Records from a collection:
--

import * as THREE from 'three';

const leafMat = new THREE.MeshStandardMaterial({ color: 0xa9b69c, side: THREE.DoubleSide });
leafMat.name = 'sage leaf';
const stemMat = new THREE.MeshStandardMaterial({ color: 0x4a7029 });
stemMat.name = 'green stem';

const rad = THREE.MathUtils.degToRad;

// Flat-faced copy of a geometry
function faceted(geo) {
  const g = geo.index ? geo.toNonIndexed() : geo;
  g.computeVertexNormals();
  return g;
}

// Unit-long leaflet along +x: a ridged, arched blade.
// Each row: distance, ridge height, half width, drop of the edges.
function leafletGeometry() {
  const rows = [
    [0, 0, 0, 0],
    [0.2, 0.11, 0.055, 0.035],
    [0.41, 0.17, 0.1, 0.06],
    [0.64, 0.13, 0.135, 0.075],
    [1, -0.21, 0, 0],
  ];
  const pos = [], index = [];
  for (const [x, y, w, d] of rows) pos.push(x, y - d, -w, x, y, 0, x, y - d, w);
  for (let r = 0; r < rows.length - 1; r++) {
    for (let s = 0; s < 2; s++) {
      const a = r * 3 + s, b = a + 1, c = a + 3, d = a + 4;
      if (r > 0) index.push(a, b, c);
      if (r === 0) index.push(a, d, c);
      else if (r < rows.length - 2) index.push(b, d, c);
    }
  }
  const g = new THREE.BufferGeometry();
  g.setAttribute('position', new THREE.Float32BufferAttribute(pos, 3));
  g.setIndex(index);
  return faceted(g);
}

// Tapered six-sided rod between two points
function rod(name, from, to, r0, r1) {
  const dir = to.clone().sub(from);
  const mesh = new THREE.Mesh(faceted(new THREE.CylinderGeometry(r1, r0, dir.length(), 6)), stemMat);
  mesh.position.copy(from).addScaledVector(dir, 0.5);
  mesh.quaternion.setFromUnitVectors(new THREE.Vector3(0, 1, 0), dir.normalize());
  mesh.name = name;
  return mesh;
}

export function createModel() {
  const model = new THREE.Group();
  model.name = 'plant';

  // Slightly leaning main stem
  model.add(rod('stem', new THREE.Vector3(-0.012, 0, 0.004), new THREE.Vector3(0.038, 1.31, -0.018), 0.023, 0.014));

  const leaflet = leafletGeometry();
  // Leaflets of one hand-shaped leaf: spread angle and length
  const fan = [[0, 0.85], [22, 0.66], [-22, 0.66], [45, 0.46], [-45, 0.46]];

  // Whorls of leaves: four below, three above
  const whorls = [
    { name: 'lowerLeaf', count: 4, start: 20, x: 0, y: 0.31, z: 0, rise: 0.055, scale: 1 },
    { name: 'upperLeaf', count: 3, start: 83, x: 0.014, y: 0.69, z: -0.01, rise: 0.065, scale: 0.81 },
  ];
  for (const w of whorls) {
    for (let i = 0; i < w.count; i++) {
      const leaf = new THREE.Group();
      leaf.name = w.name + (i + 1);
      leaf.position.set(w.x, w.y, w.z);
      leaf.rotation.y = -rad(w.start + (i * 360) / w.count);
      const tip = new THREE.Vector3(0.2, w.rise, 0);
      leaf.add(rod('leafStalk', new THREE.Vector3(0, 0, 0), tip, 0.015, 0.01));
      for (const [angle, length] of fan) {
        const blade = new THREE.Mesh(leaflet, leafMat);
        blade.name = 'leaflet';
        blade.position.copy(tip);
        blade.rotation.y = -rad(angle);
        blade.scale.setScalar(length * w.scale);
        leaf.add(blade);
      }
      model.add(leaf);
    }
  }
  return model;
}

--

Return each line of the data above that includes the word "MeshStandardMaterial".

const leafMat = new THREE.MeshStandardMaterial({ color: 0xa9b69c, side: THREE.DoubleSide });
const stemMat = new THREE.MeshStandardMaterial({ color: 0x4a7029 });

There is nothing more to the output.